Fishers hope for lobsters not trouble

The London Free Press
Sunday, April 30, 2000

BURNT CHURCH, N.B. Fishers in northern New Brunswick say they'll be looking for lobsters, not trouble, when they set their traps today in Miramichi Bay.

The lobster fishery opens in various parts of the Maritimes this morning, but most of the attention will be focused on the Burnt Church area on New Brunswick's northeastern coast.

Native and non-native fishers clashed here last fall after members of the Burnt Church First Nation took advantage of a Supreme Court of Canada decision that said the Mi'kmaq and Maliseet people have a treaty right to earn a moderate living from fishing.

The Burnt Church reserve has turned down a deal from Ottawa for an interim fisheries agreement that would impose federal regulations in return for financial and training incentives.

Chief Wilbur Dedam and council members said yesterday Ottawa's offer of a few more commercial licences for the reserve of 1,300 was not enough.

"It's an insult," said Dedam, himself a fisher.

Vernon Mitchell, a member of the band council, said people are wary of cutting deals with Ottawa.

"They're scared the treaty rights would be signed away and they don't like the fact that Ottawa is trying to put dollar amounts on our rights," Mitchell said.

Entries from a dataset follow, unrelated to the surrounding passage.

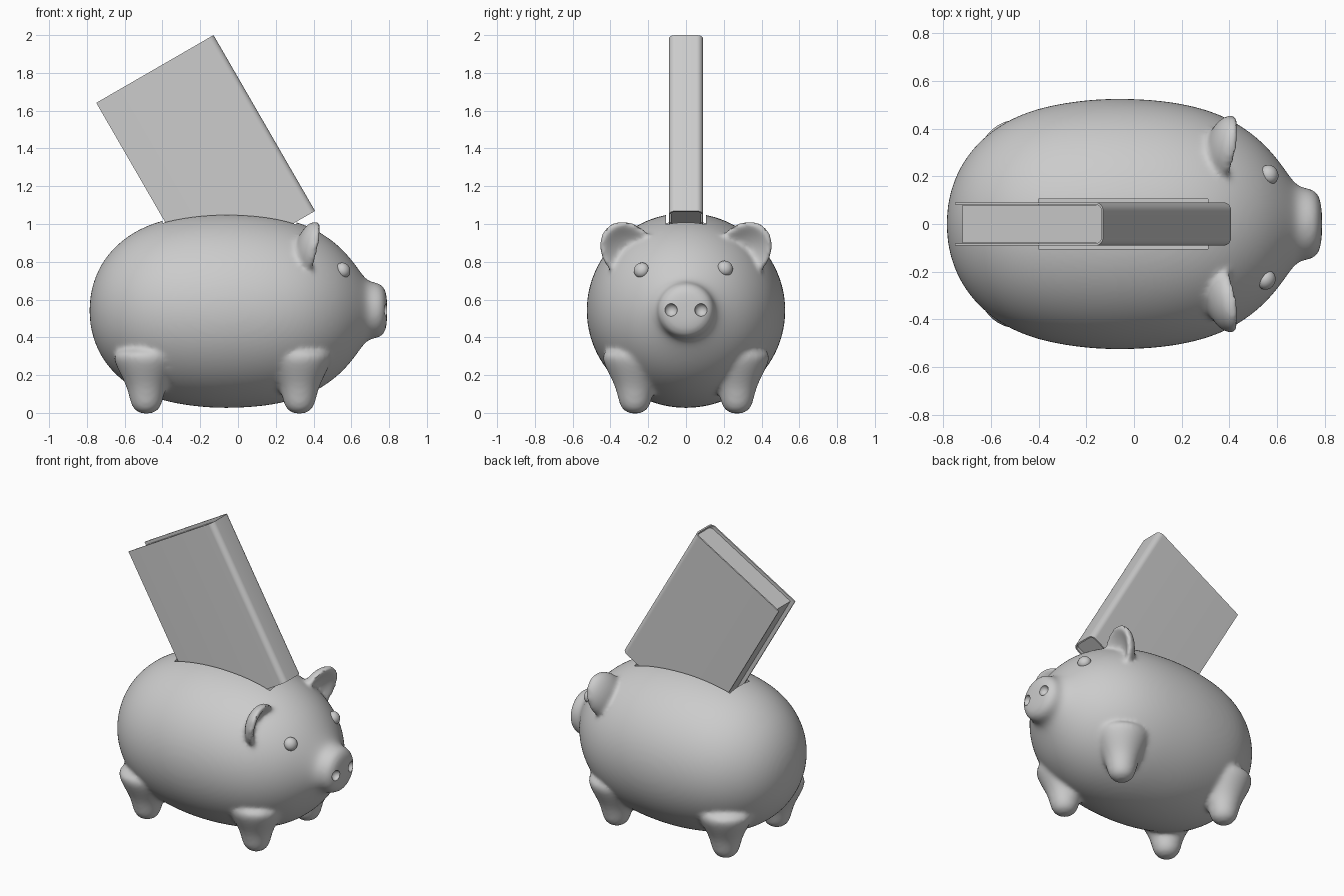
import bpy, bmesh, math
from mathutils import Matrix, Vector

if "Cube" in bpy.data.objects:
    bpy.data.objects.remove(bpy.data.objects["Cube"])

SEG = 40


def make_object(name, bm):
    mesh = bpy.data.meshes.new(name)
    bmesh.ops.recalc_face_normals(bm, faces=bm.faces)
    bm.to_mesh(mesh)
    bm.free()
    ob = bpy.data.objects.new(name, mesh)
    bpy.context.collection.objects.link(ob)
    return ob


def activate(ob):
    bpy.ops.object.select_all(action='DESELECT')
    ob.select_set(True)
    bpy.context.view_layer.objects.active = ob


def smooth(ob, angle=40):
    activate(ob)
    bpy.ops.object.shade_smooth_by_angle(angle=math.radians(angle))


def lathe(bm, profile, matrix):
    """Revolve (radius, height) points about local z; both ends lie on the axis."""
    rings = []
    for r, h in profile:
        if r == 0:
            rings.append([bm.verts.new(matrix @ Vector((0, 0, h)))] * SEG)
        else:
            rings.append([bm.verts.new(matrix @ Vector((
                r * math.cos(math.tau * i / SEG), r * math.sin(math.tau * i / SEG), h)))
                for i in range(SEG)])
    for a, b in zip(rings, rings[1:]):
        for i in range(SEG):
            j = (i + 1) % SEG
            bm.faces.new(list(dict.fromkeys((a[i], a[j], b[j], b[i]))))


def ear(bm, side):
    """Flattened sphere with a dished front, leaning out and slightly forward."""
    res = bmesh.ops.create_uvsphere(bm, u_segments=32, v_segments=20, radius=1)
    place = (Matrix.Translation((0.385, side * 0.305, 0.855))
             @ Matrix.Rotation(-side * math.radians(38), 4, 'X')
             @ Matrix.Rotation(math.radians(14), 4, 'Y')
             @ Matrix.Diagonal((0.085, 0.14, 0.175, 1)))
    for v in res['verts']:
        if v.co.x > 0:
            v.co.x -= 1.4 * v.co.x ** 2
        v.co = place @ v.co


def extrude_outline(name, pts, z0, z1):
    bm = bmesh.new()
    face = bm.faces.new([bm.verts.new((x, y, z0)) for x, y in pts])
    res = bmesh.ops.extrude_face_region(bm, geom=[face], use_keep_orig=True)
    for v in res['geom']:
        if isinstance(v, bmesh.types.BMVert):
            v.co.z = z1
    return make_object(name, bm)


def spine_outline(fore, spine, half, radius):
    """Book section: open fore edge, rounded corners at the spine."""
    pts = [(fore, -half)]
    for sy, start in ((-1, -90), (1, 0)):
        for i in range(9):
            a = math.radians(start + 90 * i / 8)
            pts.append((spine - radius + radius * math.cos(a),
                        sy * (half - radius) + radius * math.sin(a)))
    return pts + [(fore, half)]


# Pig: body and snout in one lathe, plus legs and ears
body = [(0, -0.787), (0.09, -0.781), (0.19, -0.755), (0.29, -0.70), (0.365, -0.63),
        (0.425, -0.55), (0.472, -0.45), (0.502, -0.34), (0.523, -0.2), (0.53, -0.06),
        (0.522, 0.1), (0.502, 0.23), (0.467, 0.35), (0.415, 0.45), (0.345, 0.54),
        (0.27, 0.605), (0.205, 0.65), (0.165, 0.68), (0.152, 0.71), (0.15, 0.74),
        (0.133, 0.77), (0.095, 0.786), (0.05, 0.789), (0, 0.789)]
leg = [(0, -0.006), (0.045, 0), (0.078, 0.03), (0.09, 0.08), (0.105, 0.14),
       (0.135, 0.2), (0.17, 0.27), (0.18, 0.33), (0, 0.36)]
bm = bmesh.new()
lathe(bm, body, Matrix.Translation((0, 0, 0.5425)) @ Matrix.Diagonal((1, 1, 0.982, 1))
      @ Matrix.Rotation(math.radians(90), 4, 'Y'))
for side in (-1, 1):
    for x in (-0.485, 0.325):
        lathe(bm, leg, Matrix.Translation((x, side * 0.27, 0)))
    ear(bm, side)
pig = make_object("pig_body", bm)

# Cutter: coin slot and nostril hollows
bm = bmesh.new()
bmesh.ops.create_cube(bm, size=1, matrix=Matrix.Translation((-0.045, 0, 0.93))
                      @ Matrix.Diagonal((0.71, 0.21, 0.6, 1)))
for side in (-1, 1):
    bmesh.ops.create_uvsphere(bm, u_segments=24, v_segments=16, radius=0.034,
                              matrix=Matrix.Translation((0.788, side * 0.08, 0.545)))
cutter = make_object("slot_cutter", bm)
cutter.hide_render = True
cutter.hide_set(True)

# Fuse the pig parts with soft joins, then cut
activate(pig)
pig.modifiers.new("round", 'SUBSURF').levels = 2
fuse = pig.modifiers.new("fuse", 'REMESH')
fuse.mode = 'VOXEL'
fuse.voxel_size = 0.013
soften = pig.modifiers.new("soften", 'SMOOTH')
soften.factor = 0.5
soften.iterations = 12
cut = pig.modifiers.new("cut", 'BOOLEAN')
cut.operation = 'DIFFERENCE'
cut.solver = 'EXACT'
cut.object = cutter
for name in [m.name for m in pig.modifiers]:
    bpy.ops.object.modifier_apply(modifier=name)
smooth(pig)
bpy.data.objects.remove(cutter)

# Eyes
for name, loc in (("eye_left", (0.568, 0.207, 0.765)), ("eye_right", (0.556, -0.235, 0.755))):
    bm = bmesh.new()
    bmesh.ops.create_uvsphere(bm, u_segments=24, v_segments=16, radius=0.042)
    eye = make_object(name, bm)
    eye.location = loc
    eye.rotation_euler = Vector((0.8, loc[1] * 2, 0.45)).to_track_quat('Z', 'Y').to_euler()
    eye.scale = (1, 1, 0.85)
    smooth(eye, 60)

# Book leaning in the slot: wrapped cover and inset pages
outer = spine_outline(-0.717, 0, 0.09, 0.035)
inner = spine_outline(-0.717, -0.009, 0.081, 0.026)
cover = extrude_outline("book_cover", outer + inner[::-1], 0, 1.075)
pages = extrude_outline("book_pages", spine_outline(-0.692, -0.0095, 0.0805, 0.026), 0.02, 1.055)
for part in (cover, pages):
    part.location = (0.408, 0, 1.069)
    part.rotation_euler = (0, math.radians(-30), 0)
    smooth(part, 30)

Despite the lack of an agreement, there's a feeling in Burnt Church the season will go well and there won't be any confrontations.

The federal Fisheries Department has given the reserve a communal licence and expects that should cover the fairly limited activities of the reserve.